Repeat every record below exactly as it appears.

Start of Data

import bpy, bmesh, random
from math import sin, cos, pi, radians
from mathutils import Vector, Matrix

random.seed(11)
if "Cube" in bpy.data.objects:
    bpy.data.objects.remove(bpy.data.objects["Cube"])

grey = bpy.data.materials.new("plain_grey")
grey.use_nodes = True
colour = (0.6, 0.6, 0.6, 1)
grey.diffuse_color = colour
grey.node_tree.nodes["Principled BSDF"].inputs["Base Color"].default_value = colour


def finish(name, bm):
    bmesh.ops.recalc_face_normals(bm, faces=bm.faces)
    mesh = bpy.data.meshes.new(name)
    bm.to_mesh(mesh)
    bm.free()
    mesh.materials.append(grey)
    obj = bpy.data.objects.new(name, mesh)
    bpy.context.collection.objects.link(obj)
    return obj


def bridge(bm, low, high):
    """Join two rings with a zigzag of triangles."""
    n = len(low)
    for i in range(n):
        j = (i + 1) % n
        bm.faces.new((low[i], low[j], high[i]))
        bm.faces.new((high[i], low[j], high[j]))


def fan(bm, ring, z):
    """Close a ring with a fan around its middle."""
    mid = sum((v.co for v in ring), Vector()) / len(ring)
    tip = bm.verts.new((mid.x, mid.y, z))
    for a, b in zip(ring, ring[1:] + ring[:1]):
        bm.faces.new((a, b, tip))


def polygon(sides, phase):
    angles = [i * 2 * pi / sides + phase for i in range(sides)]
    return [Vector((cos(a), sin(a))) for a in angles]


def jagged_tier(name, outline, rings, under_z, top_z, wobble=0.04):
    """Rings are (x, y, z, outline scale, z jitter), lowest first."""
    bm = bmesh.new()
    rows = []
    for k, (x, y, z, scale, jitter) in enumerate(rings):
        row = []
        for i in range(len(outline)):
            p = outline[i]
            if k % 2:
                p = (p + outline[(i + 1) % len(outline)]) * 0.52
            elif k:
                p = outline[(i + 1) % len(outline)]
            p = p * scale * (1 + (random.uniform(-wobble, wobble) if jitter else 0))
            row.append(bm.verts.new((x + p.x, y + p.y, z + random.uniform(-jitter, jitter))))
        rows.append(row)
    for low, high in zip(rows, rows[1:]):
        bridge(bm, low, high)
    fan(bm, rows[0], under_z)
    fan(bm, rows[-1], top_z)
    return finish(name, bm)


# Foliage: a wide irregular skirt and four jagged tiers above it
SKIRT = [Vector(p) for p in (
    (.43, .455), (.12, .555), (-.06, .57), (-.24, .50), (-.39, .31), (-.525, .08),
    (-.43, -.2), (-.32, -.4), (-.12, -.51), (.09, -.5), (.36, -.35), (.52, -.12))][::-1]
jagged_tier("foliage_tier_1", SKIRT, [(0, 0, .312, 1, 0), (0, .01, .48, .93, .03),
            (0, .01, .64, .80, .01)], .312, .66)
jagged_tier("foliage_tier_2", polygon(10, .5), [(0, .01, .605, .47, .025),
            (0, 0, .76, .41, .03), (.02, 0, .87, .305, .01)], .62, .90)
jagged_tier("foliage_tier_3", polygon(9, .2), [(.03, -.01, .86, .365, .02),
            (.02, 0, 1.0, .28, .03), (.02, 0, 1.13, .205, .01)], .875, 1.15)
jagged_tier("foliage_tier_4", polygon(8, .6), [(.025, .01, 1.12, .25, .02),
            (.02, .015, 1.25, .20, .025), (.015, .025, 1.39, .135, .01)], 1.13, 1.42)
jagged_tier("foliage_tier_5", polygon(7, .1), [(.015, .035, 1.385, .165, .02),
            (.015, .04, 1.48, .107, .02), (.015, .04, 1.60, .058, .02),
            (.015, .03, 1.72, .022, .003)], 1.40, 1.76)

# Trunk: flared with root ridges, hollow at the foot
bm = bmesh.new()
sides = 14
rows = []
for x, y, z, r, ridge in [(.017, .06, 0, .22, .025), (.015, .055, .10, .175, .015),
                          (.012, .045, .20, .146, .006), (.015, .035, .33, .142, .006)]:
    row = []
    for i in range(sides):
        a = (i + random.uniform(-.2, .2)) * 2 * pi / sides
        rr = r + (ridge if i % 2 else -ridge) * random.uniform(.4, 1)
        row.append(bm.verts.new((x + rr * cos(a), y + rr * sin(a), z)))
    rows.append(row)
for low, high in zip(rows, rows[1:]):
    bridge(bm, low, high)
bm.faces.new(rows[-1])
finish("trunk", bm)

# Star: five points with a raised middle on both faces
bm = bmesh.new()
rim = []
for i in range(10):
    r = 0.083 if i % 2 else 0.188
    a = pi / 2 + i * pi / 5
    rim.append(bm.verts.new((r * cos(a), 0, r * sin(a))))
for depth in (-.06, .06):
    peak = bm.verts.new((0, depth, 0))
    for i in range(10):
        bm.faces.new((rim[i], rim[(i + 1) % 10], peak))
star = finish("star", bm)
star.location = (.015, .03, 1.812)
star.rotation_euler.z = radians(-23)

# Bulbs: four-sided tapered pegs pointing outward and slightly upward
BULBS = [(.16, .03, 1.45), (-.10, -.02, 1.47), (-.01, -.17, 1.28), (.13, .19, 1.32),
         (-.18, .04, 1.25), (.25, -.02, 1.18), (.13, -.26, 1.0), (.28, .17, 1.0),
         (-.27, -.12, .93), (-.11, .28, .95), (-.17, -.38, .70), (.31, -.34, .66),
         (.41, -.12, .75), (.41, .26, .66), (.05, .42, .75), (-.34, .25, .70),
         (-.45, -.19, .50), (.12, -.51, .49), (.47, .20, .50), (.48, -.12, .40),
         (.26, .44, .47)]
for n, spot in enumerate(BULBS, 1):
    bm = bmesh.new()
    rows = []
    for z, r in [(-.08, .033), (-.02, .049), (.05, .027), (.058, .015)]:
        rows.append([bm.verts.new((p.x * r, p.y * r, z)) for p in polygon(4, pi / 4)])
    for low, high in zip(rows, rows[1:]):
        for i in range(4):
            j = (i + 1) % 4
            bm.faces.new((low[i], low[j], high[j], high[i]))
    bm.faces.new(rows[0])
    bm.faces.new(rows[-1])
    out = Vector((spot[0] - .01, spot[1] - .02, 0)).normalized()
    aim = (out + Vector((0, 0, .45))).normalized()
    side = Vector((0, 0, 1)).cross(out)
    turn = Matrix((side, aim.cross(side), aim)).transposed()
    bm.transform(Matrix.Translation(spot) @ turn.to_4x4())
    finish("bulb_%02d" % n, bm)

End of Data

■ Result of the task:
import bpy, bmesh, random
from math import sin, cos, pi, radians
from mathutils import Vector, Matrix

random.seed(11)
if "Cube" in bpy.data.objects:
    bpy.data.objects.remove(bpy.data.objects["Cube"])

grey = bpy.data.materials.new("plain_grey")
grey.use_nodes = True
colour = (0.6, 0.6, 0.6, 1)
grey.diffuse_color = colour
grey.node_tree.nodes["Principled BSDF"].inputs["Base Color"].default_value = colour


def finish(name, bm):
    bmesh.ops.recalc_face_normals(bm, faces=bm.faces)
    mesh = bpy.data.meshes.new(name)
    bm.to_mesh(mesh)
    bm.free()
    mesh.materials.append(grey)
    obj = bpy.data.objects.new(name, mesh)
    bpy.context.collection.objects.link(obj)
    return obj


def bridge(bm, low, high):
    """Join two rings with a zigzag of triangles."""
    n = len(low)
    for i in range(n):
        j = (i + 1) % n
        bm.faces.new((low[i], low[j], high[i]))
        bm.faces.new((high[i], low[j], high[j]))


def fan(bm, ring, z):
    """Close a ring with a fan around its middle."""
    mid = sum((v.co for v in ring), Vector()) / len(ring)
    tip = bm.verts.new((mid.x, mid.y, z))
    for a, b in zip(ring, ring[1:] + ring[:1]):
        bm.faces.new((a, b, tip))


def polygon(sides, phase):
    angles = [i * 2 * pi / sides + phase for i in range(sides)]
    return [Vector((cos(a), sin(a))) for a in angles]


def jagged_tier(name, outline, rings, under_z, top_z, wobble=0.04):
    """Rings are (x, y, z, outline scale, z jitter), lowest first."""
    bm = bmesh.new()
    rows = []
    for k, (x, y, z, scale, jitter) in enumerate(rings):
        row = []
        for i in range(len(outline)):
            p = outline[i]
            if k % 2:
                p = (p + outline[(i + 1) % len(outline)]) * 0.52
            elif k:
                p = outline[(i + 1) % len(outline)]
            p = p * scale * (1 + (random.uniform(-wobble, wobble) if jitter else 0))
            row.append(bm.verts.new((x + p.x, y + p.y, z + random.uniform(-jitter, jitter))))
        rows.append(row)
    for low, high in zip(rows, rows[1:]):
        bridge(bm, low, high)
    fan(bm, rows[0], under_z)
    fan(bm, rows[-1], top_z)
    return finish(name, bm)


# Foliage: a wide irregular skirt and four jagged tiers above it
SKIRT = [Vector(p) for p in (
    (.43, .455), (.12, .555), (-.06, .57), (-.24, .50), (-.39, .31), (-.525, .08),
    (-.43, -.2), (-.32, -.4), (-.12, -.51), (.09, -.5), (.36, -.35), (.52, -.12))][::-1]
jagged_tier("foliage_tier_1", SKIRT, [(0, 0, .312, 1, 0), (0, .01, .48, .93, .03),
            (0, .01, .64, .80, .01)], .312, .66)
jagged_tier("foliage_tier_2", polygon(10, .5), [(0, .01, .605, .47, .025),
            (0, 0, .76, .41, .03), (.02, 0, .87, .305, .01)], .62, .90)
jagged_tier("foliage_tier_3", polygon(9, .2), [(.03, -.01, .86, .365, .02),
            (.02, 0, 1.0, .28, .03), (.02, 0, 1.13, .205, .01)], .875, 1.15)
jagged_tier("foliage_tier_4", polygon(8, .6), [(.025, .01, 1.12, .25, .02),
            (.02, .015, 1.25, .20, .025), (.015, .025, 1.39, .135, .01)], 1.13, 1.42)
jagged_tier("foliage_tier_5", polygon(7, .1), [(.015, .035, 1.385, .165, .02),
            (.015, .04, 1.48, .107, .02), (.015, .04, 1.60, .058, .02),
            (.015, .03, 1.72, .022, .003)], 1.40, 1.76)

# Trunk: flared with root ridges, hollow at the foot
bm = bmesh.new()
sides = 14
rows = []
for x, y, z, r, ridge in [(.017, .06, 0, .22, .025), (.015, .055, .10, .175, .015),
                          (.012, .045, .20, .146, .006), (.015, .035, .33, .142, .006)]:
    row = []
    for i in range(sides):
        a = (i + random.uniform(-.2, .2)) * 2 * pi / sides
        rr = r + (ridge if i % 2 else -ridge) * random.uniform(.4, 1)
        row.append(bm.verts.new((x + rr * cos(a), y + rr * sin(a), z)))
    rows.append(row)
for low, high in zip(rows, rows[1:]):
    bridge(bm, low, high)
bm.faces.new(rows[-1])
finish("trunk", bm)

# Star: five points with a raised middle on both faces
bm = bmesh.new()
rim = []
for i in range(10):
    r = 0.083 if i % 2 else 0.188
    a = pi / 2 + i * pi / 5
    rim.append(bm.verts.new((r * cos(a), 0, r * sin(a))))
for depth in (-.06, .06):
    peak = bm.verts.new((0, depth, 0))
    for i in range(10):
        bm.faces.new((rim[i], rim[(i + 1) % 10], peak))
star = finish("star", bm)
star.location = (.015, .03, 1.812)
star.rotation_euler.z = radians(-23)

# Bulbs: four-sided tapered pegs pointing outward and slightly upward
BULBS = [(.16, .03, 1.45), (-.10, -.02, 1.47), (-.01, -.17, 1.28), (.13, .19, 1.32),
         (-.18, .04, 1.25), (.25, -.02, 1.18), (.13, -.26, 1.0), (.28, .17, 1.0),
         (-.27, -.12, .93), (-.11, .28, .95), (-.17, -.38, .70), (.31, -.34, .66),
         (.41, -.12, .75), (.41, .26, .66), (.05, .42, .75), (-.34, .25, .70),
         (-.45, -.19, .50), (.12, -.51, .49), (.47, .20, .50), (.48, -.12, .40),
         (.26, .44, .47)]
for n, spot in enumerate(BULBS, 1):
    bm = bmesh.new()
    rows = []
    for z, r in [(-.08, .033), (-.02, .049), (.05, .027), (.058, .015)]:
        rows.append([bm.verts.new((p.x * r, p.y * r, z)) for p in polygon(4, pi / 4)])
    for low, high in zip(rows, rows[1:]):
        for i in range(4):
            j = (i + 1) % 4
            bm.faces.new((low[i], low[j], high[j], high[i]))
    bm.faces.new(rows[0])
    bm.faces.new(rows[-1])
    out = Vector((spot[0] - .01, spot[1] - .02, 0)).normalized()
    aim = (out + Vector((0, 0, .45))).normalized()
    side = Vector((0, 0, 1)).cross(out)
    turn = Matrix((side, aim.cross(side), aim)).transposed()
    bm.transform(Matrix.Translation(spot) @ turn.to_4x4())
    finish("bulb_%02d" % n, bm)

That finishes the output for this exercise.